To his intrinsic Well-Beloved he had always been faithful; but she had had many embodiments. Each individuality known as Lucy, Jane, Florence, Evangeline, or what-not, had been merely a transient condition of her. He did not recognise this as an excuse or as a defence, but as a fact simply. Essentially she was perhaps of no tangible substance; a spirit, a dream, a frenzy, a conception, an aroma, an epitomised sex, a light of he eye, a parting of the lips. God only knew what she really was; Pearston did not. He knew that he loved the Protean creature wherever he found her, whether with blue eyes, black eyes, or brown; whether presenting herself as tall, fragile, or plump. She was never in two places at once; but hitherto she had never been in one place long. She was indescribable, unless by saying she was a mood of himself.

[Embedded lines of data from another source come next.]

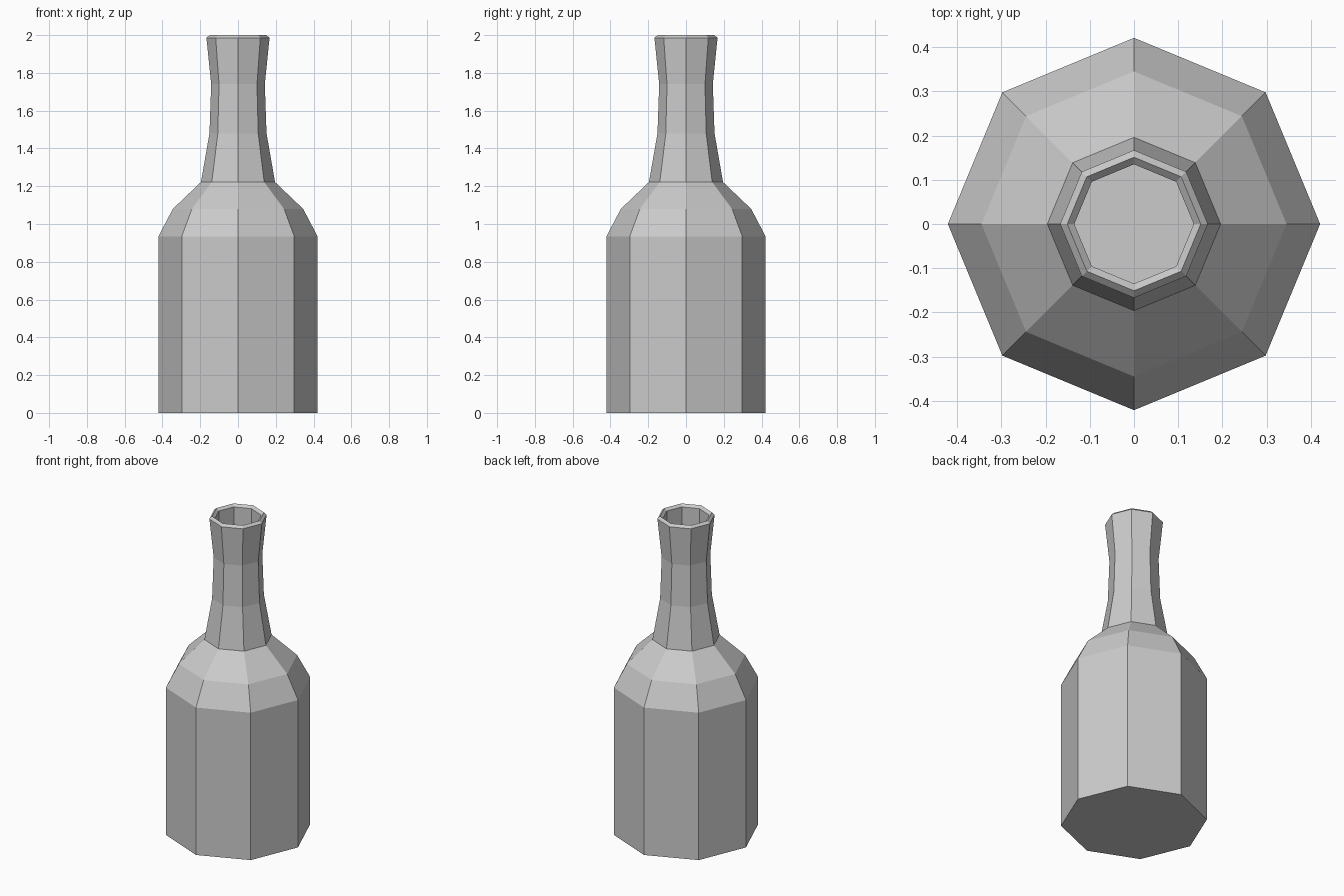
import bpy
import bmesh
from math import cos, sin, tau

cube = bpy.data.objects.get("Cube")
if cube:
    bpy.data.objects.remove(cube, do_unlink=True)

SIDES = 8

# One grey for the whole bottle
grey = bpy.data.materials.new("plain grey")
grey.use_nodes = True
colour = (0.6, 0.6, 0.6, 1)
grey.diffuse_color = colour
grey.node_tree.nodes["Principled BSDF"].inputs["Base Color"].default_value = colour


def lathe(name, profile, material):
    """Spin (radius, height) rings into a closed, flat-faced solid."""
    bm = bmesh.new()
    rings = [[bm.verts.new((r * cos(tau * i / SIDES), r * sin(tau * i / SIDES), z))
              for i in range(SIDES)] for r, z in profile]
    for low, high in zip(rings, rings[1:]):
        for i in range(SIDES):
            j = (i + 1) % SIDES
            bm.faces.new((low[i], low[j], high[j], high[i]))
    bm.faces.new(reversed(rings[0]))
    bm.faces.new(rings[-1])
    mesh = bpy.data.meshes.new(name)
    bm.to_mesh(mesh)
    bm.free()
    mesh.materials.append(material)
    obj = bpy.data.objects.new(name, mesh)
    bpy.context.collection.objects.link(obj)
    return obj


body = [(0.421, 0), (0.421, 0.935)]
shoulder = [(0.345, 1.08), (0.196, 1.222)]
neck = [(0.151, 1.48), (0.142, 1.74), (0.167, 1.985)]
lip = [(0.151, 2.0)]
mouth = [(0.135, 1.985), (0.135, 1.75)]
lathe("bottle", body + shoulder + neck + lip + mouth, grey)
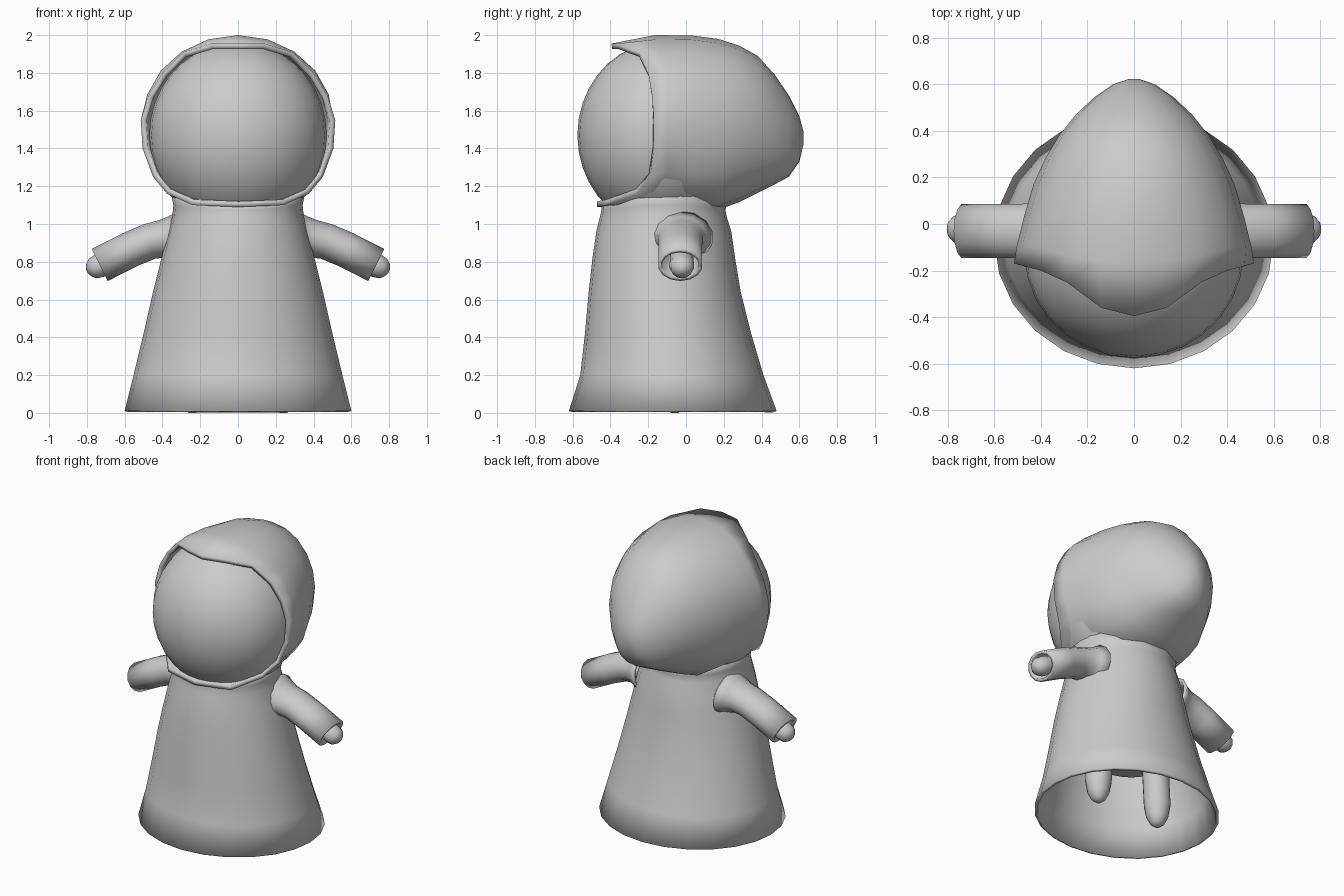
import bpy, bmesh
from math import sin, cos, pi
from mathutils import Vector

if "Cube" in bpy.data.objects:
    bpy.data.objects.remove(bpy.data.objects["Cube"])


def loft(name, rings, cap_start=False, cap_end=False, thick=0, mirror=False):
    """Skin a list of closed rings into one smooth object."""
    bm = bmesh.new()
    rows = [[bm.verts.new(p) for p in r] for r in rings]
    n = len(rows[0])
    for a, b in zip(rows, rows[1:]):
        for i in range(n):
            j = (i + 1) % n
            bm.faces.new((a[i], a[j], b[j], b[i]))
    if cap_start:
        bm.faces.new(rows[0])
    if cap_end:
        bm.faces.new(rows[-1])
    bmesh.ops.recalc_face_normals(bm, faces=bm.faces[:])
    # Make sure the skin faces outwards
    mid = sum((v.co for v in bm.verts), Vector()) / len(bm.verts)
    if sum(f.normal.dot(f.calc_center_median() - mid) * f.calc_area() for f in bm.faces) < 0:
        bmesh.ops.reverse_faces(bm, faces=bm.faces[:])
    me = bpy.data.meshes.new(name)
    bm.to_mesh(me)
    bm.free()
    ob = bpy.data.objects.new(name, me)
    bpy.context.collection.objects.link(ob)
    bpy.ops.object.select_all(action='DESELECT')
    bpy.context.view_layer.objects.active = ob
    ob.select_set(True)
    bpy.ops.object.shade_smooth_by_angle(angle=0.8)
    if thick:
        m = ob.modifiers.new("thickness", 'SOLIDIFY')
        m.thickness, m.offset = thick, -1
    if mirror:
        ob.modifiers.new("mirror", 'MIRROR')
    return ob


def tube(name, path, y, squash=1.0, n=14, **kw):
    """Tube along (x, z, radius) points in the plane y."""
    rings = []
    for i, (x, z, r) in enumerate(path):
        p, q = path[max(i - 1, 0)], path[min(i + 1, len(path) - 1)]
        t = Vector((q[0] - p[0], q[1] - p[1])).normalized()
        rings.append([(x - t.y * r * cos(a), y + r * squash * sin(a), z + t.x * r * cos(a))
                      for a in (2 * pi * k / n for k in range(n))])
    return loft(name, rings, **kw)


# Robe: (z, half width, front y, back y, lift of the sides)
robe = [(0.01, .60, -.62, .48, 0), (.2, .553, -.56, .41, 0), (.42, .50, -.535, .345, 0),
        (.64, .45, -.515, .29, 0), (.82, .405, -.495, .26, 0), (.96, .37, -.475, .24, 0),
        (1.04, .348, -.455, .215, 0), (1.075, .342, -.447, .208, .025), (1.095, .355, -.447, .215, .07)]
rings = []
for z, w, f, b, lift in robe:
    ring = []
    for k in range(24):
        a = 2 * pi * k / 24
        ring.append((w * sin(a), (f + b) / 2 + (b - f) / 2 * cos(a), z + lift * sin(a) ** 2))
    rings.append(ring)
loft("robe", rings, thick=.02)

# Hood: a shaped rim followed by ovals shrinking towards the back
rim = [(0, -.395, 1.955), (.14, -.36, 1.955), (.29, -.25, 1.91), (.40, -.2, 1.80), (.475, -.18, 1.68),
       (.515, -.17, 1.55), (.505, -.17, 1.40), (.45, -.19, 1.25), (.375, -.26, 1.16),
       (.24, -.42, 1.10), (0, -.47, 1.09)]
rings = [rim + [(-x, y, z) for x, y, z in rim[-2:0:-1]]]
# (y, half width, top z, bottom z)
for y, w, top, bot in [(-.1, .505, 2.0, 1.09), (.03, .473, 1.998, 1.075), (.17, .432, 1.98, 1.075),
                       (.28, .382, 1.945, 1.115), (.38, .322, 1.89, 1.165), (.47, .25, 1.79, 1.21),
                       (.545, .17, 1.68, 1.25), (.60, .09, 1.57, 1.33), (.622, .025, 1.49, 1.42)]:
    ring = []
    for k in range(20):
        a = 2 * pi * k / 20
        s = sin(a)
        if cos(a) < 0 and abs(s) > 1e-6:
            s = abs(s) ** (.62 if y < .2 else .75) * (1 if s > 0 else -1)
        yy = y - .16 * max(0, abs(cos(a)) - .6) if y == -.1 else y
        ring.append((w * s, yy, (top + bot) / 2 + (top - bot) / 2 * cos(a)))
    rings.append(ring)
loft("hood", rings, cap_end=True, thick=.03)

# Head
bpy.ops.mesh.primitive_uv_sphere_add(segments=28, ring_count=18, location=(0, -.125, 1.47))
head = bpy.context.object
head.name = "head"
head.scale = (.47, .45, .495)
bpy.ops.object.shade_smooth()

# Sleeves with the arms and hands inside them
tube("sleeve", [(.31, .93, .14), (.355, .927, .115), (.40, .922, .1), (.47, .907, .096), (.57, .865, .095),
                (.732, .783, .095)], -.03, 1.25, thick=.02, mirror=True)
tube("arm", [(.30, .92, .06), (.45, .905, .06), (.57, .86, .055), (.69, .80, .06), (.735, .778, .063),
             (.77, .763, .055), (.79, .755, .035), (.80, .75, .01)],
     -.022, 1.05, cap_start=True, cap_end=True, mirror=True)

# Torso and legs hidden under the robe
tube("torso", [(0, .40, .24), (0, .43, .28), (0, .7, .27), (0, .9, .25), (0, 1.05, .2)],
     -.08, .85, n=24, cap_start=True, cap_end=True)
tube("leg", [(.24, .0, .02), (.24, .02, .045), (.24, .07, .07), (.24, .15, .085), (.22, .5, .085)],
     -.06, cap_start=True, cap_end=True, mirror=True)
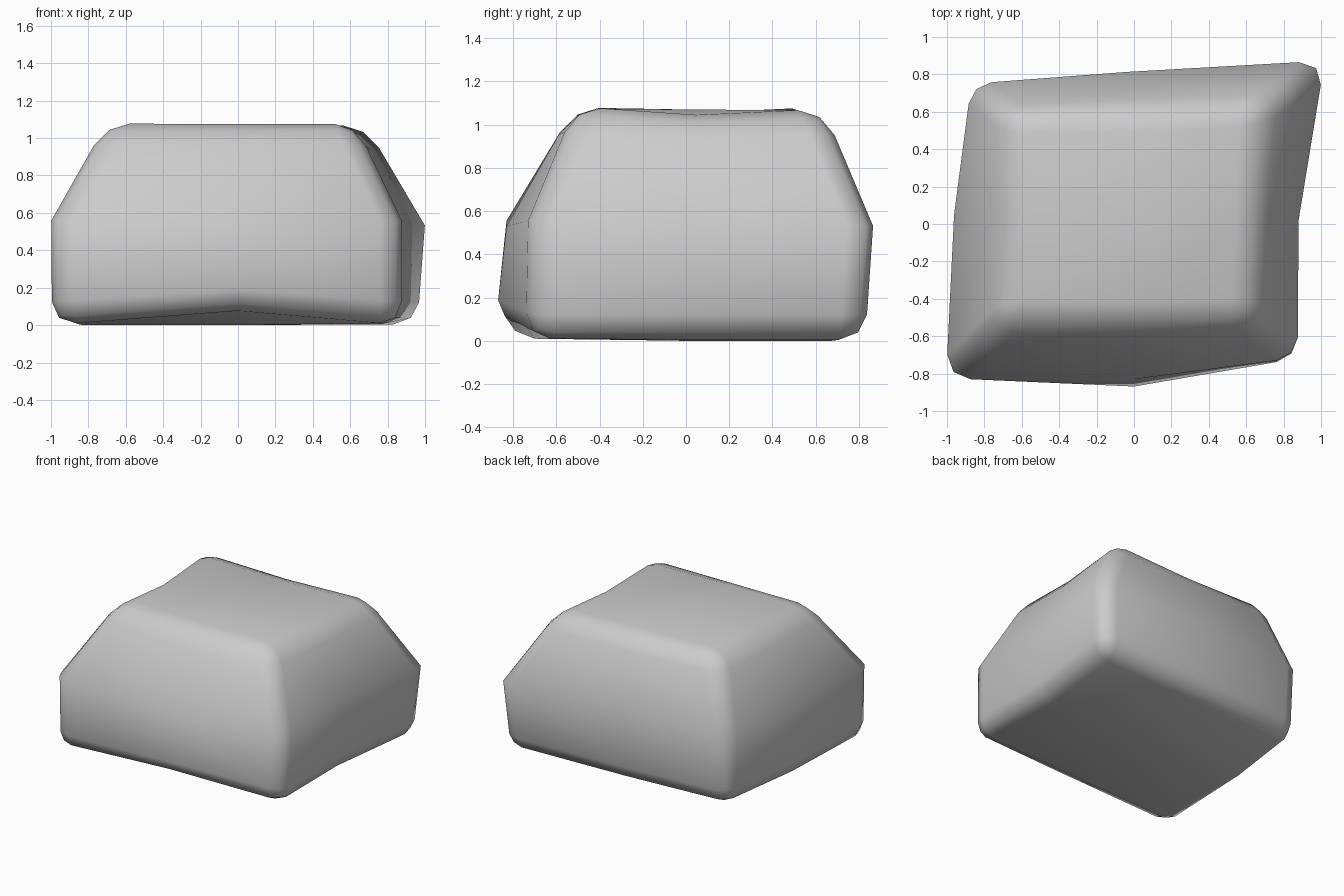
import bpy, bmesh, math
from mathutils import Vector

if "Cube" in bpy.data.objects:
    bpy.data.objects.remove(bpy.data.objects["Cube"])

# Control cage of the rock: three rings of 8 points (from front-left, counter-clockwise)
ORDER = [(-1, -1), (0, -1), (1, -1), (1, 0), (1, 1), (0, 1), (-1, 1), (-1, 0)]
bottom = [(-1.0, -.82, 0), (0, -.88, .09), (.875, -.72, 0), (.87, 0, .005),
          (.975, .835, .005), (-.03, .79, 0), (-.86, .73, 0), (-.96, .03, 0)]
middle = [(-1.005, -.83, .56), (0, -.83, .53), (.875, -.715, .56), (.88, .02, .55),
          (1.02, .873, .53), (-.04, .813, .54), (-.87, .75, .55), (-.962, .05, .55)]
top = [(-.71, -.51, 1.085), (0, -.52, 1.075), (.62, -.51, 1.085), (.66, .06, 1.04),
       (.69, .64, 1.075), (0, .62, 1.06), (-.70, .60, 1.085), (-.68, .05, 1.05)]
cage = {(0, 0, -1): (0, 0, 0), (0, 0, 0): (0, 0, .55), (0, 0, 1): (0, 0, 1.07)}
for k, ring in zip((-1, 0, 1), (bottom, middle, top)):
    for (i, j), p in zip(ORDER, ring):
        cage[(i, j, k)] = p

# Plain block with rounded edges, cut through the middle on each axis
HALF = Vector((.92, .8, .54))
bm = bmesh.new()
bmesh.ops.create_cube(bm, size=2)
bmesh.ops.scale(bm, vec=HALF, verts=bm.verts)
bmesh.ops.bevel(bm, geom=bm.edges[:], offset=.12, offset_type='OFFSET', segments=2,
                profile=.5, affect='EDGES')
for n in ((1, 0, 0), (0, 1, 0), (0, 0, 1)):
    bmesh.ops.bisect_plane(bm, geom=bm.verts[:] + bm.edges[:] + bm.faces[:],
                           plane_co=(0, 0, 0), plane_no=n)


def warp(co):
    """Blend the cage points around a position in the block."""
    u = [co[a] / HALF[a] for a in range(3)]
    widen = 1 + .35 * max(u[2], 0)      # keep the rounding as wide on the narrow top
    for a in (0, 1):
        if abs(u[a]) > .5:
            u[a] = math.copysign(1 - (1 - abs(u[a])) * widen, u[a])
    out = Vector()
    for c, p in cage.items():
        w = 1
        for a in range(3):
            w *= max(0, 1 - abs(u[a] - c[a]))
        out += Vector(p) * w
    return out


for v in bm.verts:
    v.co = warp(v.co)
low = min(v.co.z for v in bm.verts)
for v in bm.verts:
    v.co.z -= low
bmesh.ops.recalc_face_normals(bm, faces=bm.faces[:])
for f in bm.faces:
    f.smooth = True
mesh = bpy.data.meshes.new("rock")
bm.to_mesh(mesh)
bm.free()
rock = bpy.data.objects.new("rock", mesh)
bpy.context.collection.objects.link(rock)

Thomas Hardy, The Pursuit of the Well-Beloved (1892), pg. 16-17.